They received a much deserved standing ovation at the end of the opening show. Their instinct for timing and playing off each other was amazing to watch. There are several humorous parts of the story line, but it didn't take those of us in the seats more than a few minutes to become involved in their struggles. The story line was compelling and they played it magnificently.
There is a tremendous amount of pressure placed on a story with only two characters. Director Goldberg had major assistance from Scenic Designer Brandon PT Davis. The set was simple, three-dimensional and totally effective. Bravo to Davis!
Another bravo to costume designer Kristin Cook. The purple suit and hat worn by Cox in the first scene were beautiful and screamed 1940. I wonder where they found those perfect shoes. The two characters changed clothes for each of the three scenes and all the attire was vintage early 1940s including the footwear!
Four college students were similarly attired to implement the minor set changes needed between scenes. While none of them spoke a word, their attire and actions added to our realization of what was going on in the story.
There is no intermission and for a very good reason. By the end of the first scene you are so into the story that any intermission would be counter-productive. Be sure to use the facilities before the show begins because, trust me when I say, you are not going to want to leave. You could miss something very important.
"Last Train" teaches us about how little was known about epilepsy back in the 40s, it teaches us about small town Kentucky or Iowa or anywhere where people know everything about each other or at least think they do.
OST teaches us through "Last Train" that live theatre is a wonderfully unique experience. This show is live theatre at its very best. Top caliber acting, directing, scenic design and costumes help tell a poignantly beautiful love story that even the men in the audience responded to without thinking "chick flick" for even a moment.

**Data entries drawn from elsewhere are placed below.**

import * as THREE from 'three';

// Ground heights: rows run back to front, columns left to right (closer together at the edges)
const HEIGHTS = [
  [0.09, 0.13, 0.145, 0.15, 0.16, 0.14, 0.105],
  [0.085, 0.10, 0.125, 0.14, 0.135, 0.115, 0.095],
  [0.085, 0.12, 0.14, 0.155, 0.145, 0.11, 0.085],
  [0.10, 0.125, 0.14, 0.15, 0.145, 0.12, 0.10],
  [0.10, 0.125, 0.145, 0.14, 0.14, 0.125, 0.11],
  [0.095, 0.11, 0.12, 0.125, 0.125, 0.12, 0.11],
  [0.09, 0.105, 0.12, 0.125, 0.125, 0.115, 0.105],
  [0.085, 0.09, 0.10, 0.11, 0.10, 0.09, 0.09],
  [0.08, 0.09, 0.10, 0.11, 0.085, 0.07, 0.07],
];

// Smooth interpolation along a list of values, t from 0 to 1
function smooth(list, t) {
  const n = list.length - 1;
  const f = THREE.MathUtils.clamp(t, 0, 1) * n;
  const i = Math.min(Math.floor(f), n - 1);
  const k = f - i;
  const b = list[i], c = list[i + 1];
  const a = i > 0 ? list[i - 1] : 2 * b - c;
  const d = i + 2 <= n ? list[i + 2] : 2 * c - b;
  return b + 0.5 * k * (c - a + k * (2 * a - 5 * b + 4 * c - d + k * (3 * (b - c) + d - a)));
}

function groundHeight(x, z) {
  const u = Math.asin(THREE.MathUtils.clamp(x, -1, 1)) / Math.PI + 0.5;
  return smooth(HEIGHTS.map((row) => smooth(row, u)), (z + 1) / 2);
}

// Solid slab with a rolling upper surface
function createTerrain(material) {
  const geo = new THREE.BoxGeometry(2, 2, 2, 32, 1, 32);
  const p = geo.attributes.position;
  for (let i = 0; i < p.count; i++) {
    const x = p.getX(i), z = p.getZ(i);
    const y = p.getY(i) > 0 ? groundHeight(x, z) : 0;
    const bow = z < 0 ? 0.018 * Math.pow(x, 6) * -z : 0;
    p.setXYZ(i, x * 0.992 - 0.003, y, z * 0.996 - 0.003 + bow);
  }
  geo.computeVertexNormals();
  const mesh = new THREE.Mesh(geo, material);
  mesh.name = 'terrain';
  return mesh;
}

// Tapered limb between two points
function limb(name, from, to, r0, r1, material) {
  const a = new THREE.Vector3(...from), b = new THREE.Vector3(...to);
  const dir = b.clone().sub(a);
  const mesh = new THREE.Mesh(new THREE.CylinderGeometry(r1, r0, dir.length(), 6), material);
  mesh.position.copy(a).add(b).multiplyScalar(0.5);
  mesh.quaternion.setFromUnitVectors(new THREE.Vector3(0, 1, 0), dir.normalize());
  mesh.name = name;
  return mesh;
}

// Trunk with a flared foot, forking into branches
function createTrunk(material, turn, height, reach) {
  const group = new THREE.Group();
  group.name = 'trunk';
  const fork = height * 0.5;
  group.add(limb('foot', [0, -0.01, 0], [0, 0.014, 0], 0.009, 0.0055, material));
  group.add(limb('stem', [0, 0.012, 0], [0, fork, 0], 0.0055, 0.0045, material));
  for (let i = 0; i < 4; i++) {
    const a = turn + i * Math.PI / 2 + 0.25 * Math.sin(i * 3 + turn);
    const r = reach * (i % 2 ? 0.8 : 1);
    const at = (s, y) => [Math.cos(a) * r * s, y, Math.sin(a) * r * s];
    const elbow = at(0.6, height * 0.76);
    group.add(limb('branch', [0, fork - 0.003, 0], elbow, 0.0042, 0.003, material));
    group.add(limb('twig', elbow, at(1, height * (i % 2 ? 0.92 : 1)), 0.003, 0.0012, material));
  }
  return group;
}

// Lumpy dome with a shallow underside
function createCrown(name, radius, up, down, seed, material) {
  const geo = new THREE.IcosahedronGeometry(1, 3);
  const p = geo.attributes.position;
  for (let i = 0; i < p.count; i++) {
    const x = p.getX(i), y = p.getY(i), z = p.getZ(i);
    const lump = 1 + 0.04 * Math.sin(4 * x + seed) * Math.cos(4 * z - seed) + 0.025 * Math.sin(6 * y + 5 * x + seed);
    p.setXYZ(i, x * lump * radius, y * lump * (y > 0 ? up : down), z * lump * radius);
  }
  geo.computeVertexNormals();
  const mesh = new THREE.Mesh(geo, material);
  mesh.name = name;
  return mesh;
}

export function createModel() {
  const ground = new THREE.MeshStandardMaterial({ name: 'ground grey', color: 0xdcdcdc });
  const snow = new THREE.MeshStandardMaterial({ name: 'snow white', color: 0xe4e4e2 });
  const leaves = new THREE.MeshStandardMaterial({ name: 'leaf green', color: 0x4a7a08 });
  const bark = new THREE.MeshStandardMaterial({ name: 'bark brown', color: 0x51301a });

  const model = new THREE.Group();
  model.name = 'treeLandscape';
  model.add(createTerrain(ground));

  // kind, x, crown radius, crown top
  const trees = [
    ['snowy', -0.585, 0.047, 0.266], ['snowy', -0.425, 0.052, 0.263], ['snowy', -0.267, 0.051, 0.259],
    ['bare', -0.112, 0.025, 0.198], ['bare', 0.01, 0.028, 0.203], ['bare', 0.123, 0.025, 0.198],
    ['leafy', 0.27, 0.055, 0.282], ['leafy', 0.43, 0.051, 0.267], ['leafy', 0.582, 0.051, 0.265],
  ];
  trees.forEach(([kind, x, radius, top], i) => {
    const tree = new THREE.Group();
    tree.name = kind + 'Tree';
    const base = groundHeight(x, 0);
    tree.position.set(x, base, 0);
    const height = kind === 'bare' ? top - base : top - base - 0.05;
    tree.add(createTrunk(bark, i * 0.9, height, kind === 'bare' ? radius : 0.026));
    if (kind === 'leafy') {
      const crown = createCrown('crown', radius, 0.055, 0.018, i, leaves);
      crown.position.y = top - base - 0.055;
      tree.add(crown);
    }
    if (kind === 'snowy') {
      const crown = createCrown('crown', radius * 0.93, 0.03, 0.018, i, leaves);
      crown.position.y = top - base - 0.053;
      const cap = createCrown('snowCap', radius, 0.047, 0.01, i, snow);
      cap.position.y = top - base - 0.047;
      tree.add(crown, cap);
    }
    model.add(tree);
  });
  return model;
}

This is a romantic story for both sexes about resilience and love.
"Last Train to Nibroc" is magnificent! It runs through Sunday night. Don't miss it!